Problem (3). Assume that there are $$n$$ participants. Consider a table with rows indexed by triples of distinct participants $$(P_i,P_j,P_k)$$ and Columns indexed by the languages. An entry in the table is 1 if the corresponding row triples speak the common language specified by the column and is zero otherwise. Now count total number of ones $$S$$ in the table. Since there is at least a single one per row, we have $$S\geq \binom{n}{3}$$. On the other hand, since at most $$\frac{n}{2}$$ participants speak in any language, number of ones in each column is upper bounded by $$\binom{n/2}{3}$$. Since there are 14 columns, we have $$S\leq 14 \binom{n/2}{3}$$. Combining the above upper and lower bound, we conclude $$n\geq 8$$.

- 3 years, 6 months ago

Sorry, I don't understand why there is at least a single one per row. I thought it's strictly one per row, since any 3 participants speak a common language. Does that mean at least one common language?

- 3 years, 6 months ago

Of course, it remains to show that 8 is actually achievable, in order to conclude that it is the minimum.

Staff - 3 years, 6 months ago

That should not be difficult. We have $$\binom{8}{3}=56$$ triples and $$14$$ languages. We evenly assign each triple to all languages in a such a way that a given language is assigned to four triples consisting of four different participants (there are $$\binom{4}{3}=4$$ such available triples, and hence this is possible).

- 3 years, 6 months ago

By the way, The Handshake Lemma is proved easily by induction.

Let m be the number of Friendships on Facebook

For m = 1, Clearly the total number of everyone's friends is 2.

Let it be true that for some n, and m=n, the total number of friends are even.

When one more friendship is made: The two persons involved in it gain a friend each.

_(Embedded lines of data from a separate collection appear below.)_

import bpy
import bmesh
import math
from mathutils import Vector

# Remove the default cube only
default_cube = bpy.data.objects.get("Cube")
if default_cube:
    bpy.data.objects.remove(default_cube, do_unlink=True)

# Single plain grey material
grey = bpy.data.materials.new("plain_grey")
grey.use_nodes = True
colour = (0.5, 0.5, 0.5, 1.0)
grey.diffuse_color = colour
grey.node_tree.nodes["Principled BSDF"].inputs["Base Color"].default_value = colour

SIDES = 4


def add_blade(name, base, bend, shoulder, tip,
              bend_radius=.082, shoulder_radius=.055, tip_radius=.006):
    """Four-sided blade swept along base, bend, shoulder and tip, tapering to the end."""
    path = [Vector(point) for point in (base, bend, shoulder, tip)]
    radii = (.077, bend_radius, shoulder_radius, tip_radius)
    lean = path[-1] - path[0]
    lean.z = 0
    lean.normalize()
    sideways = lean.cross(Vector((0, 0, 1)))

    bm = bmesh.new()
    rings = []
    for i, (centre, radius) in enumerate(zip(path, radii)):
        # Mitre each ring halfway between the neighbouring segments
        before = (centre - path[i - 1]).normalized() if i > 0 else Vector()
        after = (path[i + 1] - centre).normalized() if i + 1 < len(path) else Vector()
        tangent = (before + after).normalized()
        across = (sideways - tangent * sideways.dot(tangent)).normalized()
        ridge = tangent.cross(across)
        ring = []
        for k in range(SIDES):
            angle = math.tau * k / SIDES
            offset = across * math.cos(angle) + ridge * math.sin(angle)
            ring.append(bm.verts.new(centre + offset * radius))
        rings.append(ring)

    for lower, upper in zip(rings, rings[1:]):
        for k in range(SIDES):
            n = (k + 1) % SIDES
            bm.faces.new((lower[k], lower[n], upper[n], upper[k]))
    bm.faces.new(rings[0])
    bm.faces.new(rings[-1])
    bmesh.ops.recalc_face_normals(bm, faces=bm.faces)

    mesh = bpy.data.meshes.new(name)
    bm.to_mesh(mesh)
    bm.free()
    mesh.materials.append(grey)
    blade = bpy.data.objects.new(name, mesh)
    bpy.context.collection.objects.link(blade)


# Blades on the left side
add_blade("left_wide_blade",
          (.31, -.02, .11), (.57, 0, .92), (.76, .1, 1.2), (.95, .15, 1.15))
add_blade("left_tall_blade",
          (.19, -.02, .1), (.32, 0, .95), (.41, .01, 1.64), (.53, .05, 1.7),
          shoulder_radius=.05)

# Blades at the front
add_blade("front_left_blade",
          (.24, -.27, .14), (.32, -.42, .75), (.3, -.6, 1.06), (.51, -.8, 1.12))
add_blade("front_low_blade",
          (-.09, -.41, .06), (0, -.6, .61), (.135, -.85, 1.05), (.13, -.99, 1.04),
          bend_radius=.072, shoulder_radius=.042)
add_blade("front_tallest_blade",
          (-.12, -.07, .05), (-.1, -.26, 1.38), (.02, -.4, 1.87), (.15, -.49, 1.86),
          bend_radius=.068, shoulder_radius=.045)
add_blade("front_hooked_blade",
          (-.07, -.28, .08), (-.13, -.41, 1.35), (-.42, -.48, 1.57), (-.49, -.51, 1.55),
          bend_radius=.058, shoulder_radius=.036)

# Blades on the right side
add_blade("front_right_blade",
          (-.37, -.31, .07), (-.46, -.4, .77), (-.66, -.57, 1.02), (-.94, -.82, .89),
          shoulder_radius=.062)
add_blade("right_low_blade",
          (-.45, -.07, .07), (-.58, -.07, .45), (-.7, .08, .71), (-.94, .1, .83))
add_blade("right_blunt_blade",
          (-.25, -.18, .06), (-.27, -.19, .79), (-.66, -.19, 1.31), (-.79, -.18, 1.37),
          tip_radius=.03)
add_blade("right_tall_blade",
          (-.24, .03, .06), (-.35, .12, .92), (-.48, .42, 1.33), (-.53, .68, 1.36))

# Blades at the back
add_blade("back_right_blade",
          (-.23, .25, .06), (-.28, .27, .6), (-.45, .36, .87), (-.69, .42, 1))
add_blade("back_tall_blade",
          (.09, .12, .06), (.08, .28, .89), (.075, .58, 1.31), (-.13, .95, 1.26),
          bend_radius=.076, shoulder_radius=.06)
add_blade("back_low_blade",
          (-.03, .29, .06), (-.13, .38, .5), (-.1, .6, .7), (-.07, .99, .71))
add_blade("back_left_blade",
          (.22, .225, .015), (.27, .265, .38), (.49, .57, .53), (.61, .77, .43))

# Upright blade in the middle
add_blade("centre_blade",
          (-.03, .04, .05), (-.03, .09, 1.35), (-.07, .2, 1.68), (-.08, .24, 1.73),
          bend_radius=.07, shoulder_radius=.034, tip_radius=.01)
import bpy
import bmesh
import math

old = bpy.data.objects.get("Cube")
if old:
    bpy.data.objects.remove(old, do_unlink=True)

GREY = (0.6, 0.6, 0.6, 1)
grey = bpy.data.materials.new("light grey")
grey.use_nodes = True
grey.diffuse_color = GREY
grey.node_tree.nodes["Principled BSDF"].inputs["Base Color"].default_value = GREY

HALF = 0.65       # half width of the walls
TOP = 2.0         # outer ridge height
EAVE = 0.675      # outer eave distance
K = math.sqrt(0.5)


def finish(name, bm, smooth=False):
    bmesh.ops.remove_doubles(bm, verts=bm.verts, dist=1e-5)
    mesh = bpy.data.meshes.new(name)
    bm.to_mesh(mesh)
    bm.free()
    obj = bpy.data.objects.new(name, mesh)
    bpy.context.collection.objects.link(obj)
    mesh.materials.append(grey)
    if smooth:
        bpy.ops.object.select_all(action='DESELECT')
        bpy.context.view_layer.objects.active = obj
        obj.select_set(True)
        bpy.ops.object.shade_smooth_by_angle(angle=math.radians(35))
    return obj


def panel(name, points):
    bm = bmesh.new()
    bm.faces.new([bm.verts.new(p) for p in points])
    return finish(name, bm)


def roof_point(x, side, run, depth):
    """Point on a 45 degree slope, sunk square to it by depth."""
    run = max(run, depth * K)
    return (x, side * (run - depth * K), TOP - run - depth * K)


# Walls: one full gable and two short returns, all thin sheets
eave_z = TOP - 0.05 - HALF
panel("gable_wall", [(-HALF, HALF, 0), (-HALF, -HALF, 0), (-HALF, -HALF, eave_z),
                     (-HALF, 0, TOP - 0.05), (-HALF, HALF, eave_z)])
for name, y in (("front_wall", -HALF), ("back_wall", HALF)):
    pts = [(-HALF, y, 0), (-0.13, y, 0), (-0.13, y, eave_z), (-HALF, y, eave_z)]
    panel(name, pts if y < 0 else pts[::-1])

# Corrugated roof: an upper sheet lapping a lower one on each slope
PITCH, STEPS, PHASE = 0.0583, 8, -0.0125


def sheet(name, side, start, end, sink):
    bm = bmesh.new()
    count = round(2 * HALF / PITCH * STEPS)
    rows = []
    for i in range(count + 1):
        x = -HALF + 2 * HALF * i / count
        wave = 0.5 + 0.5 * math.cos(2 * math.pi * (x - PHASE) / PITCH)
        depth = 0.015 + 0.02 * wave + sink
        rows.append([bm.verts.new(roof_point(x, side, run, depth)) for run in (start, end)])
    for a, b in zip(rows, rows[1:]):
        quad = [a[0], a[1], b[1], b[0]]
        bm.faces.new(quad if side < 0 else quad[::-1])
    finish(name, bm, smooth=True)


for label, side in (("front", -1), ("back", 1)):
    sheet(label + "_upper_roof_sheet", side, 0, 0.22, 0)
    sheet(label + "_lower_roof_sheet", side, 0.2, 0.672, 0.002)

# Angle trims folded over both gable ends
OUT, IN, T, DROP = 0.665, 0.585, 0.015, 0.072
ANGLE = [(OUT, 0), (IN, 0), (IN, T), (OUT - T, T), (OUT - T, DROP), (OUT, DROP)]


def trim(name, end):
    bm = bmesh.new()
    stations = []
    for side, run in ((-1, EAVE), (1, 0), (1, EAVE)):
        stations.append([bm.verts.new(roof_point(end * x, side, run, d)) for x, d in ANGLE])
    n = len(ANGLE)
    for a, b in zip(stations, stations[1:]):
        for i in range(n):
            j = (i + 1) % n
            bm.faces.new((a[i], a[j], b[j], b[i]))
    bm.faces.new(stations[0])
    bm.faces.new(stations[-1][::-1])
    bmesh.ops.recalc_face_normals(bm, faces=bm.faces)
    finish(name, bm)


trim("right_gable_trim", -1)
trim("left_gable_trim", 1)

Hence the total gain is two friends and the total number of friends is again even.

Hence, it is true for n+1

Thus, for any countable natural number of frienships, the Handshake Lemma has been proved

- 3 years, 7 months ago

Can you prove it more visually, e.g., counting the number of edges in a graph and relating it to the sum of degrees of nodes ? It is a basic result from Graph theory.

- 3 years, 6 months ago

Yes; essentially all of these are equivalent to the well-known theorem $$2E=\sum d$$, or the sum of the degrees of each vertex is two times the number of edges.

- 3 years, 5 months ago